H.B. Fuller medical cyanoacrylate products should be kept at room temperature (around 50-70 degrees Fahrenheit) and securely capped. They should also be kept out of direct sunlight to avoid excess heat.

How can the shelf life of H.B. Fuller medical cyanoacrylate products be maximized once opened?

To prolong the shelf life of opened bottles, make sure the cap is clean and securely sealed. Storing in an air-tight outer container that can prevent any internal moisture will also prolong shelf life.

How should H.B. Fuller medical cyanoacrylates be removed from substrates?

Care should be taken when applying H.B. Fuller medical cyanoacrylates, as removal can be difficult. To remove H.B. Fuller medical cyanoacrylates from substrates, use a special remover like acetone. Care should be taken when applying to plastic as well, as the remover can eat away at the base material in the same way it removes the glue.

Are there some substrates that are difficult to adhere?

For substrates that customers find difficult to bond, H.B. Fuller’s Adhesion Promoting Primer 6070 can enhance adhesion.

What is viscosity? Why is it important for H.B. Fuller medical cyanoacrylates?

Viscosity is the degree of fluidity of the adhesive in its non-cured state. A highly viscous cyanoacrylate will not run (like molasses or whipped cream). A low viscosity fluid is very liquid (like oil lubricants or water). Most cyanoacrylates are very fluid (low viscosity).

What is blooming?

Bloom or blooming is a whitish or rainbow-colored residue left after bonding. Blooming occurs when un-reacted cyanoacrylate particles (monomers) evaporate, then once airborne, react with surrounding moisture and return to the bond surface. This leaves a whitish residue, which is not aesthetically pleasing, but it does not affect the bond in any significant way. In applications where blooming is considered detrimental, H.B. Fuller medical low bloom cyanoacrylates should be used (M5005, M5008, M5100).

What is flash cure or UV curing?

Sometimes customers require quicker curing options. H.B. Fuller medical UV-curing acrylics (U304, U305, U307) cure at extremely fast rates, within seconds, when exposed to UV light.

Are H.B. Fuller medical cyanoacrylates tested for skin irritation and skin sensitivity?

Yes, H.B. Fuller medical cyanoacrylate products follow stringent ISO-10993-5 test methods. Testing is done using independent labs and supporting documentation is provided upon request.

Are H.B. Fuller medical cyanoacrylates tested for systemic toxicity?

Yes, H.B. Fuller medical cyanoacrylate products follow stringent ISO-10993-5 test methods. Testing is done using independent labs and supporting documentation is provided upon request.

Are H.B. Fuller adhesives REACH and RoHS-3 compliant?

Yes, documents are provided upon request.

Are there any real-time aging studies available for H.B. Fuller medical cyanoacrylates?

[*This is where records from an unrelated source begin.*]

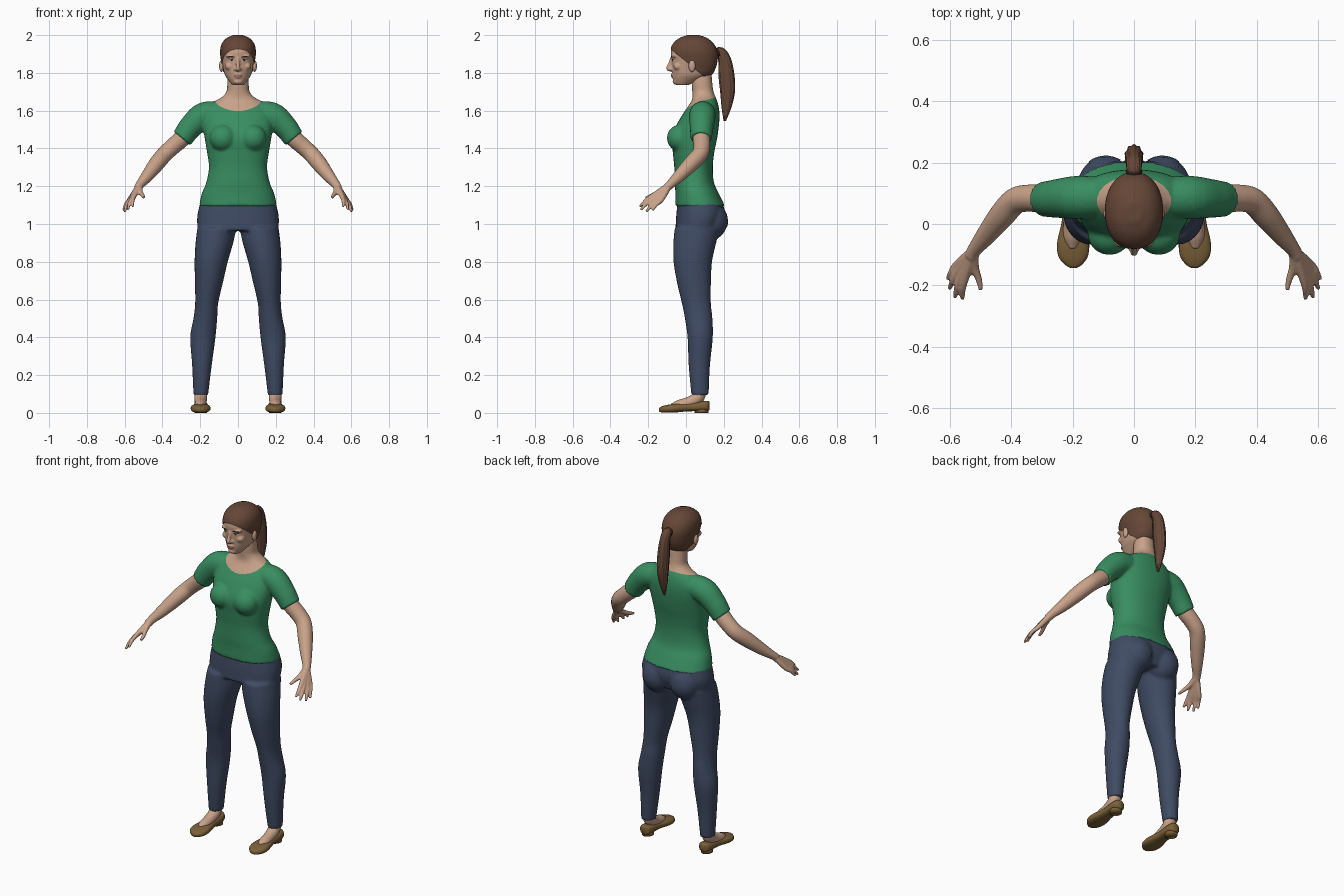
import bpy, bmesh, math
from mathutils import Vector, Matrix
from mathutils.bvhtree import BVHTree

if "Cube" in bpy.data.objects:
    bpy.data.objects.remove(bpy.data.objects["Cube"])

X, Y, Z = Vector((1, 0, 0)), Vector((0, 1, 0)), Vector((0, 0, 1))


def material(name, r, g, b):
    mat = bpy.data.materials.new(name)
    mat.use_nodes = True
    mat.diffuse_color = (r, g, b, 1)
    shader = next(n for n in mat.node_tree.nodes if n.type == 'BSDF_PRINCIPLED')
    shader.inputs["Base Color"].default_value = (r, g, b, 1)
    shader.inputs["Roughness"].default_value = 0.8
    return mat


skin = material("skin", .58, .36, .25)
green = material("shirt green", .04, .27, .12)
denim = material("denim blue", .05, .07, .125)
leather = material("shoe leather", .2, .12, .04)
brown = material("hair brown", .13, .062, .038)
dark = material("dark brown", .025, .014, .01)
white = material("eye white", .6, .55, .5)
rose = material("lip rose", .42, .2, .15)


def spline(points, steps):
    """Catmull-Rom samples through the key rings."""
    keys = [Vector(p if len(p) == 5 else (*p, p[3])) for p in points]
    keys = [keys[0]] + keys + [keys[-1]]
    out = []
    for a, b, c, d in zip(keys, keys[1:], keys[2:], keys[3:]):
        for i in range(steps):
            t = i / steps
            out.append((b * 2 + (c - a) * t + (a * 2 - b * 5 + c * 4 - d) * t**2
                        + (b * 3 - a - c * 3 + d) * t**3) / 2)
    return out + [keys[-1]]


def oval(angle, power):
    c, s = math.cos(angle), math.sin(angle)
    return (math.copysign(abs(c) ** (2 / power), c), math.copysign(abs(s) ** (2 / power), s))


def tube(bm, points, sides=28, ref=Y, axis=None, power=2, ridge=0, steps=5):
    """Loft oval rings (x, y, z, radius, other radius) along a smooth path."""
    rings, path = [], spline(points, steps)
    for i, key in enumerate(path):
        ahead = path[min(i + 1, len(path) - 1)] - path[max(i - 1, 0)]
        along = axis or Vector(ahead[:3]).normalized()
        u = ref.cross(along).normalized()
        v = along.cross(u)
        ring = []
        for k in range(sides):
            angle = math.tau * k / sides
            c, s = oval(angle, power)
            swell = 1 + ridge * math.cos(angle * sides / 4)
            ring.append(bm.verts.new(Vector(key[:3]) + (u * c * key[3] + v * s * key[4]) * swell))
        rings.append(ring)
    for low, high in zip(rings, rings[1:]):
        for k in range(sides):
            j = (k + 1) % sides
            bm.faces.new((low[k], low[j], high[j], high[k]))
    bm.faces.new(rings[0][::-1])
    bm.faces.new(rings[-1])


def band(z, half, front, back, x=0):
    """Horizontal ring given by its half width, front and back."""
    return (x, (front + back) / 2, z, half, (back - front) / 2)


def ball(bm, place, size):
    bmesh.ops.create_uvsphere(bm, u_segments=24, v_segments=14, radius=1,
                              matrix=Matrix.Translation(place) @ Matrix.Diagonal((*size, 1)))


def mirror(bm):
    copy = bmesh.ops.duplicate(bm, geom=bm.verts[:] + bm.edges[:] + bm.faces[:])["geom"]
    bmesh.ops.scale(bm, vec=(-1, 1, 1), verts=[g for g in copy if isinstance(g, bmesh.types.BMVert)])
    bmesh.ops.reverse_faces(bm, faces=[g for g in copy if isinstance(g, bmesh.types.BMFace)])


def finish(bm, name, mats, voxel=0, relax=0, recalc=True):
    """Make the object; with a voxel size, fuse its volumes into one skin."""
    if recalc:
        bmesh.ops.recalc_face_normals(bm, faces=bm.faces)
    obj = bpy.data.objects.new(name, bpy.data.meshes.new(name))
    bm.to_mesh(obj.data)
    bm.free()
    bpy.context.collection.objects.link(obj)
    if voxel:
        fuse = obj.modifiers.new("fuse", 'REMESH')
        fuse.mode, fuse.voxel_size = 'VOXEL', voxel
        soft = obj.modifiers.new("soften", 'SMOOTH')
        soft.factor, soft.iterations = .5, relax
        done = obj.evaluated_get(bpy.context.evaluated_depsgraph_get())
        mesh = bpy.data.meshes.new_from_object(done)
        obj.modifiers.clear()
        obj.data = mesh
    for mat in mats:
        obj.data.materials.append(mat)
    obj.data.shade_smooth()
    return obj


def recolour(obj, planes, region, inside, puff=0):
    """Cut along planes, then give faces inside the cuts the second colour."""
    bm = bmesh.new()
    bm.from_mesh(obj.data)
    for point, normal in planes:
        faces = [f for f in bm.faces if region(f.calc_center_median())]
        geom = {g for f in faces for g in (*f.verts, *f.edges)}
        bmesh.ops.bisect_plane(bm, geom=list(geom) + faces, plane_co=point, plane_no=normal, dist=1e-5)
    for f in bm.faces:
        f.material_index = int(inside(f.calc_center_median()))
        f.smooth = True
    bm.normal_update()
    for v in bm.verts:
        if puff and all(f.material_index for f in v.link_faces):
            v.co += v.normal * puff
    bm.to_mesh(obj.data)
    bm.free()


def plate(bm, tree, x, z, a, b, side=-1, power=2, lift=.0015, tilt=0):
    """Thin patch laid on a surface, seen from the front (-1) or back (1)."""
    def lay(u, v):
        px, pz = x + u, z + v + u * tilt
        hit = tree.ray_cast(Vector((px, side, pz)), Vector((0, -side, 0)))[0]
        return bm.verts.new((px, hit.y + side * lift, pz))
    rings = [[lay(a * r * c, b * r * s) for c, s in (oval(math.tau * k / 24, power) for k in range(24))]
             for r in (.3, .6, .8, 1)]
    faces = [bm.faces.new(rings[0])]
    for low, high in zip(rings, rings[1:]):
        faces += [bm.faces.new((low[k - 1], low[k], high[k], high[k - 1])) for k in range(24)]
    for f in faces:
        f.normal_update()
        if f.normal.y * side < 0:
            f.normal_flip()


def surface(obj):
    return BVHTree.FromPolygons([v.co for v in obj.data.vertices], [p.vertices[:] for p in obj.data.polygons])


# Shirt: sleeves and bust, then torso running up into the neck
bm = bmesh.new()
tube(bm, [(.08, .088, 1.585, .062), (.18, .087, 1.575, .07), (.25, .083, 1.515, .063),
          (.285, .081, 1.468, .058), (.298, .08, 1.452, .057)])
ball(bm, (.08, -.035, 1.455), (.07, .066, .07))
mirror(bm)
tube(bm, [band(1.095, .206, -.056, .206), band(1.16, .192, -.056, .175), band(1.22, .168, -.06, .148),
          band(1.3, .154, -.062, .142), band(1.38, .164, -.07, .15), band(1.46, .177, -.076, .166),
          band(1.54, .186, -.042, .176), band(1.6, .175, -.005, .176), band(1.645, .13, .026, .167),
          band(1.67, .088, .034, .157), band(1.7, .061, .033, .146), band(1.74, .057, .03, .14),
          band(1.8, .053, .03, .135)], sides=40, axis=Z, power=2.2)
shirt = finish(bm, "shirt_and_neck", [green, skin], .008, 4)

# Round neckline
middle, wide, deep = Vector((0, .075, 0)), .12, .081
cuts = []
for k in range(24):
    c, s = oval(math.tau * k / 24, 2)
    cuts.append((middle + Vector((wide * c, deep * s, 0)), Vector((c / wide, s / deep, 0)).normalized()))
recolour(shirt, cuts, lambda p: p.z > 1.57 and abs(p.x) < .15,
         lambda p: p.z > 1.57 and all((p - point).dot(normal) < 0 for point, normal in cuts))

# Jeans
bm = bmesh.new()
tube(bm, [band(.095, .039, .028, .12, .197), band(.25, .052, .014, .127, .191), band(.4, .067, .008, .142, .186),
          band(.5, .063, -.006, .14, .173), band(.58, .061, -.022, .132, .166), band(.68, .073, -.046, .132, .155),
          band(.8, .088, -.066, .138, .142), band(.9, .1, -.067, .16, .125), band(.98, .103, -.06, .18, .112)],
     axis=Z)
ball(bm, (.092, .13, 1.015), (.09, .09, .1))
mirror(bm)
tube(bm, [band(.965, .214, -.056, .18), band(1.04, .216, -.052, .205), band(1.1, .203, -.046, .198),
          band(1.125, .196, -.042, .188)], sides=40, axis=Z, power=2.3)
jeans = finish(bm, "jeans", [denim], .008, 4)

# Back pockets
bm = bmesh.new()
for side in (-1, 1):
    plate(bm, surface(jeans), side * .095, 1.035, .052, .052, side=1, power=5, lift=.004, tilt=side * .1)
finish(bm, "back_pockets", [denim], recalc=False)

# Arms with hands
bm = bmesh.new()
tube(bm, [(.25, .083, 1.515, .045), (.295, .082, 1.455, .046), (.345, .084, 1.41, .044), (.388, .074, 1.37, .043),
          (.43, .028, 1.32, .042), (.48, -.035, 1.255, .033), (.516, -.08, 1.212, .024), (.53, -.105, 1.19, .022)])
wrist = (.522, -.09, 1.203, .018)
fingers = [((.548, -.172, 1.152), (.558, -.245, 1.092)), ((.558, -.163, 1.142), (.583, -.24, 1.075)),
           ((.568, -.148, 1.133), (.6, -.21, 1.065)), ((.574, -.13, 1.128), (.606, -.178, 1.072))]
for knuckle, tip in fingers:
    bend = Vector(knuckle).lerp(Vector(tip), .5) + Vector((.004, -.002, .004))
    tube(bm, [wrist, (*knuckle, .0135), (*bend, .0105), (*tip, .007)], sides=14, ref=X)
tube(bm, [wrist, (.518, -.14, 1.172, .014), (.505, -.18, 1.152, .011), (.498, -.215, 1.14, .007)], sides=14, ref=X)
mirror(bm)
finish(bm, "arms", [skin], .005, 3)

# Feet
bm = bmesh.new()
tube(bm, [(.197, .073, .14, .033), (.197, .066, .085, .034), (.198, .02, .056, .031),
          (.2, -.04, .037, .03), (.2, -.078, .032, .016)], ref=X)
mirror(bm)
finish(bm, "feet", [skin])

# Flat shoes with low heels
bm = bmesh.new()
tube(bm, [(.197, .124, .038, .014, .022), (.197, .112, .037, .031, .027), (.197, .075, .035, .037, .026),
          (.197, .01, .03, .038, .022), (.198, -.06, .025, .052, .023), (.198, -.105, .021, .048, .02),
          (.197, -.132, .018, .028, .015), (.197, -.143, .017, .01, .009)], ref=Z, axis=-Y, power=2.6)
tube(bm, [(.197, .082, 0, .032, .036), (.197, .082, .02, .032, .036)], axis=Z, steps=1)
mirror(bm)
finish(bm, "shoes", [leather])

# Head with nose, brow, lips and chin
bm = bmesh.new()
ball(bm, (.012, -.077, 1.819), (.009, .011, .008))
ball(bm, (.036, -.061, 1.888), (.03, .016, .009))
ball(bm, (.045, -.042, 1.835), (.024, .024, .022))
mirror(bm)
tube(bm, [band(1.735, .03, -.052, .01), band(1.76, .05, -.066, .075), band(1.79, .07, -.071, .132),
          band(1.83, .08, -.074, .155), band(1.87, .087, -.077, .164), band(1.91, .091, -.081, .164),
          band(1.95, .084, -.068, .146), band(1.98, .06, -.035, .112), band(1.996, .024, .008, .07)],
     sides=36, axis=Z, power=2.15)
tube(bm, [(0, -.072, 1.884, .009), (0, -.086, 1.845, .01), (0, -.093, 1.823, .012), (0, -.08, 1.815, .009)], ref=X)
ball(bm, (0, -.069, 1.79), (.022, .011, .007))
ball(bm, (0, -.067, 1.778), (.018, .011, .007))
ball(bm, (0, -.056, 1.753), (.024, .015, .014))
head = finish(bm, "head_and_hair", [skin, brown], .005, 3)

# Painted face
tree = surface(head)
features = [("eye_whites", white, .034, 1.867, .014, .0055, .001, 0), ("irises", dark, .033, 1.867, .006, .0055, .002, 0),
            ("upper_lids", dark, .034, 1.8725, .016, .002, .0025, -.1), ("eyebrows", dark, .036, 1.886, .021, .0035, .0015, .12),
            ("lips", rose, 0, 1.784, .022, .009, .001, 0)]
for name, mat, x, z, a, b, lift, tilt in features:
    bm = bmesh.new()
    for side in (-1, 1) if x else (1,):
        plate(bm, tree, side * x, z, a, b, lift=lift, tilt=side * tilt)
    finish(bm, name, [mat], recalc=False)

# Hair cap above a slanted hairline
start, slant = Vector((0, -.083, 1.928)), Vector((0, .64, .77))
recolour(head, [(start, slant)], lambda p: True, lambda p: (p - start).dot(slant) > 0, puff=.004)

# Ears
bm = bmesh.new()
ball(bm, (.088, .032, 1.836), (.012, .018, .031))
mirror(bm)
finish(bm, "ears", [skin])

# Ponytail and its tie
bm = bmesh.new()
tube(bm, [(0, .15, 1.9, .018), (0, .182, 1.912, .024), (0, .205, 1.865, .033, .026), (0, .215, 1.78, .04, .03),
          (0, .22, 1.7, .037, .028), (0, .214, 1.62, .025, .02), (0, .205, 1.545, .006)], sides=40, ref=X, ridge=.06)
finish(bm, "ponytail", [brown])
bm = bmesh.new()
tube(bm, [(0, .163, 1.905, .024), (0, .17, 1.908, .027), (0, .177, 1.91, .024)], ref=X)
finish(bm, "hair_tie", [dark])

Yes. However, these studies are held confidential under the terms agreed to with our other customers.

What methods of sterilization can be tested with H.B. Fuller adhesives (e.g., EtO, gamma, autoclave)?

There are many variables to this question. The customer can test for all these methods of sterilization, and the results can vary greatly depending on the adhesive, substrates, application, etc.

What studies have been completed to determine the impact of sterilization or autoclaving?

These studies are held confidential under the terms agreed to with our other customers. Because of the wide variety of substrates, joint design and environmental conditions, customers should perform their own studies to determine device functionality as it relates to the performance of the adhesive post sterilization.